Last year, a new concept was unveiled for the former Powerhouse Lounge space in Jersey City’s Downtown and in just a few short weeks, a smoke house dubbed Hudson Hall will be opening its doors.
The restaurant, which Jersey Digs recently took a tour of, has lofty goals, seeking to provide customers with an authentic European-style smokehouse complete with great beers and drinks. But potential diners shouldn’t mistake Hudson Hall for a rib and brisket joint.
“In America, people think of a smokehouse as a place that serves traditional barbeque,” says Hudson Hall GM Kevin Hunt. A more Euro-centered menu is their focus, which will include some smoked meats like house-made pastrami, but additionally feature smashed chicken, fermented veggies, and smoked fish dishes. The restaurant will also be smoking their own cheeses and offer in-house pickling.
Hudson Hall is outfitted with two hot smokers and a cold smoker in their open-style kitchen, which will allow customers to watch the food prep process. The cavernous property, an industrial structure featuring soaring ceilings, was completely gutted down to the walls during a renovation that preserved the original brick of the facility. Old wood floor beams at the building have been re-purposed into communal tables.
The restaurant, designed by Jirka Kolar, features a main room with ornate details intended to look distressed and older. Handmade bar tops and signage adorn the walls of the larger space, while a smaller, more intimate section dubbed a “deli” will open for lunch during the week and strive for more of a lounge vibe on weekend nights.
Hunt says the restaurant group, which owns Hoboken’s Pilsener Haus & Biergarten and Asbury Park’s Asbury Festhalle & Biergarten, was drawn to the property in part because of the size of the space, but also the general vibe of the area. He says the older neighborhood, combined with several development projects nearby, sold them on the project.
“We wanted to get in ahead of the boom,” says Hunt, noting that the group initially opened Hoboken’s Pilsner Haus when the neighborhood was still underdeveloped. He says ownership also wanted to be in an area where folks are open to trying something different.
“Nobody is serving our style of food nearby,” Hunt says. “But 20 miles inland, [Hudson Hall’s] concept wouldn’t work. You need a receptive audience.”
Hudson Hall will feature about 50 beers, 21 of which will be on tap. The brews will skew about 60/40 in terms of European to American craft, and the restaurant is working with local breweries Departed Soles and New Jersey Beer Company to feature a few of their beers. In addition, a wide variety of craft ciders and a Bourbon-based bar program is in the works, in part because it pairs well with the food they’ll serve.

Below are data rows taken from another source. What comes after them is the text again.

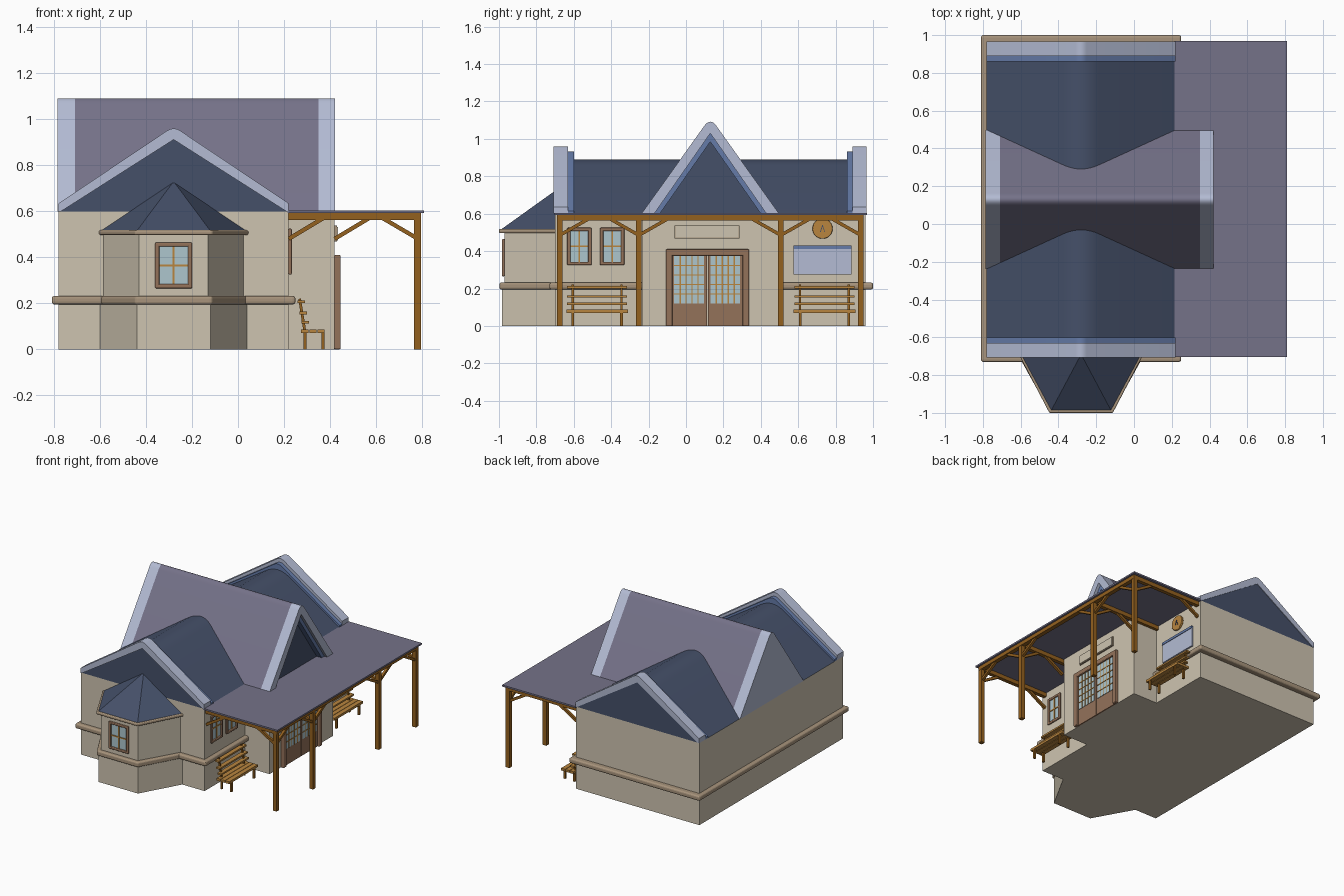
import bpy, bmesh, math
from mathutils import Vector

if "Cube" in bpy.data.objects:
    bpy.data.objects.remove(bpy.data.objects["Cube"])


def material(name, hex_code):
    srgb = [int(hex_code[i:i + 2], 16) / 255 for i in (0, 2, 4)]
    col = [((c + 0.055) / 1.055) ** 2.4 for c in srgb] + [1]
    m = bpy.data.materials.new(name)
    m.use_nodes = True
    m.diffuse_color = col
    m.node_tree.nodes["Principled BSDF"].inputs["Base Color"].default_value = col
    return m


PLASTER = material("cream plaster", "cec4b0")
SLATE = material("dark slate blue", "455069")
PURPLE = material("grey purple roof", "757289")
LAVENDER = material("pale lavender", "b3bbd3")
BLUE = material("mid blue", "657ba8")
BENCH = material("light wood", "b8853f")
POST = material("amber timber", "94611f")
DOOR = material("brown wood", "94725a")
TRIM = material("tan trim", "a8947c")
GLASS = material("pale glass", "aec6ce")


def finish(name, bm, mat, bevel=0, smooth=False):
    bmesh.ops.recalc_face_normals(bm, faces=bm.faces)
    me = bpy.data.meshes.new(name)
    bm.to_mesh(me)
    bm.free()
    me.materials.append(mat)
    ob = bpy.data.objects.new(name, me)
    bpy.context.collection.objects.link(ob)
    if bevel:
        mod = ob.modifiers.new("soft edge", "BEVEL")
        mod.width, mod.segments = bevel, 3
    if smooth:
        bpy.ops.object.select_all(action="DESELECT")
        ob.select_set(True)
        bpy.context.view_layer.objects.active = ob
        bpy.ops.object.shade_smooth_by_angle(angle=math.radians(30))
    return ob


def prism(name, mat, pts, axis, a, b, bevel=0, smooth=False):
    """Extrude a 2D outline along an axis from a to b."""
    place = {"x": lambda u, v, t: (t, u, v), "y": lambda u, v, t: (u, t, v),
             "z": lambda u, v, t: (u, v, t)}[axis]
    bm = bmesh.new()
    lo = [bm.verts.new(place(u, v, a)) for u, v in pts]
    hi = [bm.verts.new(place(u, v, b)) for u, v in pts]
    bm.faces.new(lo)
    bm.faces.new(hi)
    for i in range(len(pts)):
        j = (i + 1) % len(pts)
        bm.faces.new((lo[i], lo[j], hi[j], hi[i]))
    return finish(name, bm, mat, bevel, smooth)


def box(name, mat, x, y, z, bevel=0):
    return prism(name, mat, [(x[0], y[0]), (x[1], y[0]), (x[1], y[1]), (x[0], y[1])],
                 "z", z[0], z[1], bevel)


def bar(name, mat, p, q, w, d):
    """Straight timber between two points."""
    p, q = Vector(p), Vector(q)
    bm = bmesh.new()
    bmesh.ops.create_cube(bm, size=1)
    bmesh.ops.scale(bm, vec=(w, d, (q - p).length), verts=bm.verts)
    rot = (q - p).to_track_quat("Z", "Y").to_matrix()
    bmesh.ops.rotate(bm, matrix=rot, verts=bm.verts)
    bmesh.ops.translate(bm, vec=(p + q) / 2, verts=bm.verts)
    return finish(name, bm, mat)


def peak(c, half, eave, top, rnd):
    """Gable line from left eave to right eave with a rounded apex."""
    a, b = Vector((c - half, eave)), Vector((c + half, eave))
    k = Vector((c, top))
    p, q = k.lerp(a, rnd), k.lerp(b, rnd)
    curve = [p.lerp(k, t / 8).lerp(k.lerp(q, t / 8), t / 8) for t in range(9)]
    return [tuple(v) for v in [a] + curve + [b]]


def chevron(c, half, eave, top, rnd, inner_half, inner_top, base=0.6):
    outer = peak(c, half, eave, top, rnd)
    if eave > base:
        outer = [(c - half, base)] + outer + [(c + half, base)]
    return outer + [(c + inner_half, base), (c, inner_top), (c - inner_half, base)]


# Walls
CX, CY = -0.28, 0.13
box("main_walls", PLASTER, (-0.78, 0.22), (-0.70, 0.96), (0, 0.6))
box("entrance_walls", PLASTER, (0.2, 0.42), (-0.235, 0.5), (0, 0.592))
box("wall_trim", TRIM, (-0.81, 0.25), (-0.73, 1.0), (0.195, 0.232), 0.012)


# Bay
def bay(back, front, y):
    return [(CX - back, -0.69), (CX - front, y), (CX + front, y), (CX + back, -0.69)]


prism("bay_base", PLASTER, bay(0.325, 0.16, -0.985), "z", 0, 0.2)
prism("bay_walls", PLASTER, bay(0.31, 0.15, -0.97), "z", 0.2, 0.5)
prism("bay_trim", TRIM, bay(0.335, 0.166, -0.997), "z", 0.195, 0.232, 0.01)
prism("bay_eaves", TRIM, bay(0.33, 0.168, -1.0), "z", 0.497, 0.518, 0.007)
bm = bmesh.new()
ring = [bm.verts.new((x, y, 0.515)) for x, y in bay(0.322, 0.16, -0.99)]
apex = bm.verts.new((CX, -0.69, 0.73))
bm.faces.new(ring)
for i in range(4):
    bm.faces.new((ring[i], ring[(i + 1) % 4], apex))
finish("bay_roof", bm, SLATE)

# Main roof with raised gable ends
prism("main_roof", SLATE, peak(CX, 0.5, 0.6, 0.92, 0.19), "y", -0.69, 0.95, smooth=True)
rim = chevron(CX, 0.5, 0.635, 0.97, 0.06, 0.49, 0.912)
strip = chevron(CX, 0.5, 0.615, 0.942, 0.06, 0.49, 0.86)
for side, y0, y1, y2, yf in (("front", -0.708, -0.63, -0.6, -0.7), ("back", 0.965, 0.89, 0.86, 0.96)):
    prism(side + "_gable_rim", LAVENDER, rim, "y", min(y0, y1), max(y0, y1), smooth=True)
    prism(side + "_gable_strip", BLUE, strip, "y", min(y1, y2), max(y1, y2), smooth=True)
    prism(side + "_gable_face", SLATE, peak(CX, 0.495, 0.6, 0.914, 0.01), "y", min(yf, y1), max(yf, y1))

# Cross gable roof
cross = peak(CY, 0.368, 0.6, 1.115, 0.09)
prism("cross_roof", PURPLE, cross, "x", -0.71, 0.35, smooth=True)
prism("cross_rear_rim", LAVENDER, cross, "x", -0.785, -0.71, smooth=True)
prism("cross_front_rim", LAVENDER, chevron(CY, 0.368, 0.6, 1.115, 0.09, 0.3, 1.03),
      "x", 0.35, 0.422, smooth=True)
prism("cross_front_strip", BLUE, chevron(CY, 0.3, 0.6, 1.03, 0.01, 0.27, 0.985), "x", 0.35, 0.4)
prism("cross_gable_face", SLATE, peak(CY, 0.3, 0.6, 1.03, 0.01), "x", 0.348, 0.358)

# Canopy with posts, beams and braces
box("canopy", PURPLE, (0.215, 0.81), (-0.703, 0.968), (0.592, 0.604))
box("canopy_edge_beam", POST, (0.765, 0.797), (-0.69, 0.95), (0.565, 0.592))
post_ys = (-0.675, -0.252, 0.507, 0.935)
for i, y in enumerate(post_ys):
    box("post", POST, (0.765, 0.795), (y - 0.015, y + 0.015), (0, 0.57))
    wall = 0.22 if i in (0, 3) else 0.42
    box("cross_beam", POST, (0.22, 0.77), (y - 0.014, y + 0.014), (0.563, 0.592))
    bar("post_brace", POST, (0.775, y, 0.485), (0.63, y, 0.57), 0.018, 0.018)
    bar("wall_brace", POST, (wall, y, 0.48), (wall + 0.15, y, 0.57), 0.018, 0.018)
    for s in (-1, 1):
        if (i, s) not in ((0, -1), (3, 1)):
            bar("edge_brace", POST, (0.78, y, 0.485), (0.78, y + s * 0.15, 0.57), 0.018, 0.018)


# Parts laid on a wall: face "x" looks to +x, face "y" looks to -y
def panel(name, mat, face, plane, u, z, d, bevel=0):
    if face == "x":
        return box(name, mat, (plane + d[0], plane + d[1]), u, z, bevel)
    return box(name, mat, u, (plane - d[1], plane - d[0]), z, bevel)


def grid(name, face, plane, u, z, cols, rows, w, d):
    for i in range(1, cols):
        c = u[0] + (u[1] - u[0]) * i / cols
        panel(name, BENCH, face, plane, (c - w, c + w), z, d)
    for i in range(1, rows):
        c = z[0] + (z[1] - z[0]) * i / rows
        panel(name, BENCH, face, plane, u, (c - w, c + w), d)


def frame(name, face, plane, u, z, w, d, sill=True):
    for a, b in ((u[0], u[0] + w), (u[1] - w, u[1])):
        panel(name, DOOR, face, plane, (a, b), z, d, 0.005)
    panel(name, DOOR, face, plane, u, (z[1] - w, z[1]), d, 0.005)
    if sill:
        panel(name, DOOR, face, plane, u, (z[0], z[0] + w), d, 0.005)


def window(name, face, plane, u, z):
    frame(name + "_frame", face, plane, u, z, 0.018, (0, 0.014))
    iu, iz = (u[0] + 0.015, u[1] - 0.015), (z[0] + 0.015, z[1] - 0.015)
    panel(name + "_glass", GLASS, face, plane, iu, iz, (0, 0.004))
    grid(name + "_bars", face, plane, iu, iz, 2, 2, 0.004, (0, 0.009))


window("bay_window", "y", -0.97, (-0.36, -0.2), (0.265, 0.465))
window("side_window_a", "x", 0.22, (-0.635, -0.505), (0.325, 0.525))
window("side_window_b", "x", 0.22, (-0.46, -0.33), (0.325, 0.525))

# Double door
frame("door_frame", "x", 0.42, (-0.107, 0.337), (0, 0.41), 0.034, (0, 0.026), False)
for y0, y1 in ((-0.075, 0.112), (0.118, 0.305)):
    panel("door_leaf", DOOR, "x", 0.42, (y0, y1), (0, 0.385), (0, 0.01))
    u, z = (y0 + 0.012, y1 - 0.015), (0.12, 0.375)
    panel("door_glass", GLASS, "x", 0.42, u, z, (0.01, 0.013))
    grid("door_bars", "x", 0.42, u, z, 5, 5, 0.003, (0.01, 0.016))

# Sign, notice board and clock
panel("sign_back", TRIM, "x", 0.42, (-0.062, 0.287), (0.468, 0.538), (0, 0.01))
panel("sign_board", PLASTER, "x", 0.42, (-0.057, 0.282), (0.473, 0.533), (0.008, 0.014))
panel("notice_board", LAVENDER, "x", 0.22, (0.575, 0.885), (0.275, 0.415), (0, 0.012))
panel("notice_header", BLUE, "x", 0.22, (0.575, 0.885), (0.412, 0.43), (0, 0.016))
disc = [(0.73 + 0.054 * math.cos(t * math.pi / 12), 0.52 + 0.054 * math.sin(t * math.pi / 12))
        for t in range(24)]
prism("clock", BENCH, disc, "x", 0.22, 0.236, 0.004, True)
for dy in (-0.012, 0.012):
    bar("clock_hand", SLATE, (0.237, 0.73, 0.538), (0.237, 0.73 + dy, 0.502), 0.005, 0.004)

# Benches
for y0, y1 in ((-0.635, -0.315), (0.58, 0.9)):
    for x in (0.275, 0.31, 0.345):
        box("bench_seat_slat", BENCH, (x, x + 0.032), (y0 - 0.005, y1 + 0.005), (0.07, 0.087))
    for k, z in enumerate((0.118, 0.158, 0.207)):
        x = 0.293 - k * 0.009
        bar("bench_back_slat", BENCH, (x, y0, z), (x, y1, z), 0.032, 0.012)
    for y in (y0 + 0.03, y1 - 0.03):
        bar("bench_back_support", POST, (0.292, y, 0.07), (0.268, y, 0.22), 0.012, 0.012)
        for x in (0.292, 0.37):
            box("bench_leg", POST, (x - 0.007, x + 0.007), (y - 0.007, y + 0.007), (0, 0.075))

“Bourbon is a real niche market that’s coming up strong,” says Hunt, adding that the restaurant will feature house-made cocktails on a rotating basis. He stresses that quality and a lack of pretentiousness can go hand in hand, and he thinks that Hudson Hall’s food and drinks can satisfy what is a diverse neighborhood.
“Too many restaurants focus on beer and cocktails, and the food can almost become priority #3,” says Hunt. “But you need to have great food or people will catch on and go elsewhere to dine. We’re looking to accentuate the great food with drinks, not the other way around.”
Live music will be part of the Hudson Hall experience and the restaurant eventually wants to establish to-go sales of their smoked meats. The main hall of the 250-seat restaurant, located at 364 Marin Boulevard, will open at 4PM daily and is looking to be up and running by mid-August.